---- Dataset entries

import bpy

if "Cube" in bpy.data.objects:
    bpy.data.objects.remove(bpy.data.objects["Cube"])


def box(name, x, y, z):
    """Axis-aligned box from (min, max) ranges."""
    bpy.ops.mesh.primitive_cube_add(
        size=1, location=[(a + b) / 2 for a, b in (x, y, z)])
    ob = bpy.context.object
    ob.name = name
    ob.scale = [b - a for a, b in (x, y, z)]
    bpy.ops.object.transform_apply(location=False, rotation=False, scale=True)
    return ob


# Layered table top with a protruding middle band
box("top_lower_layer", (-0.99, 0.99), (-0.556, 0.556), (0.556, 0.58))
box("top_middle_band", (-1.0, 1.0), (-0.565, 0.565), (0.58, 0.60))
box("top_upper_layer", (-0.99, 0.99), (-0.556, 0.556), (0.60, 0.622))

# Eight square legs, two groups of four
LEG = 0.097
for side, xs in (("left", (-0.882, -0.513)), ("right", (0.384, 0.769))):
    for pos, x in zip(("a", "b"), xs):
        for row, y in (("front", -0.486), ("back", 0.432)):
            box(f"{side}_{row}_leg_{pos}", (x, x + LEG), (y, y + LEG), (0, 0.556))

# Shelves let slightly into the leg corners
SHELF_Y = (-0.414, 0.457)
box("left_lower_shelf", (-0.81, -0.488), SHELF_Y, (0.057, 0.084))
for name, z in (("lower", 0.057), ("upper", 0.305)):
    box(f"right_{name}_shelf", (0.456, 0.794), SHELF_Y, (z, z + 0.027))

--------

An exact reproduction of the material above is required.

import bpy

if "Cube" in bpy.data.objects:
    bpy.data.objects.remove(bpy.data.objects["Cube"])


def box(name, x, y, z):
    """Axis-aligned box from (min, max) ranges."""
    bpy.ops.mesh.primitive_cube_add(
        size=1, location=[(a + b) / 2 for a, b in (x, y, z)])
    ob = bpy.context.object
    ob.name = name
    ob.scale = [b - a for a, b in (x, y, z)]
    bpy.ops.object.transform_apply(location=False, rotation=False, scale=True)
    return ob


# Layered table top with a protruding middle band
box("top_lower_layer", (-0.99, 0.99), (-0.556, 0.556), (0.556, 0.58))
box("top_middle_band", (-1.0, 1.0), (-0.565, 0.565), (0.58, 0.60))
box("top_upper_layer", (-0.99, 0.99), (-0.556, 0.556), (0.60, 0.622))

# Eight square legs, two groups of four
LEG = 0.097
for side, xs in (("left", (-0.882, -0.513)), ("right", (0.384, 0.769))):
    for pos, x in zip(("a", "b"), xs):
        for row, y in (("front", -0.486), ("back", 0.432)):
            box(f"{side}_{row}_leg_{pos}", (x, x + LEG), (y, y + LEG), (0, 0.556))

# Shelves let slightly into the leg corners
SHELF_Y = (-0.414, 0.457)
box("left_lower_shelf", (-0.81, -0.488), SHELF_Y, (0.057, 0.084))
for name, z in (("lower", 0.057), ("upper", 0.305)):
    box(f"right_{name}_shelf", (0.456, 0.794), SHELF_Y, (z, z + 0.027))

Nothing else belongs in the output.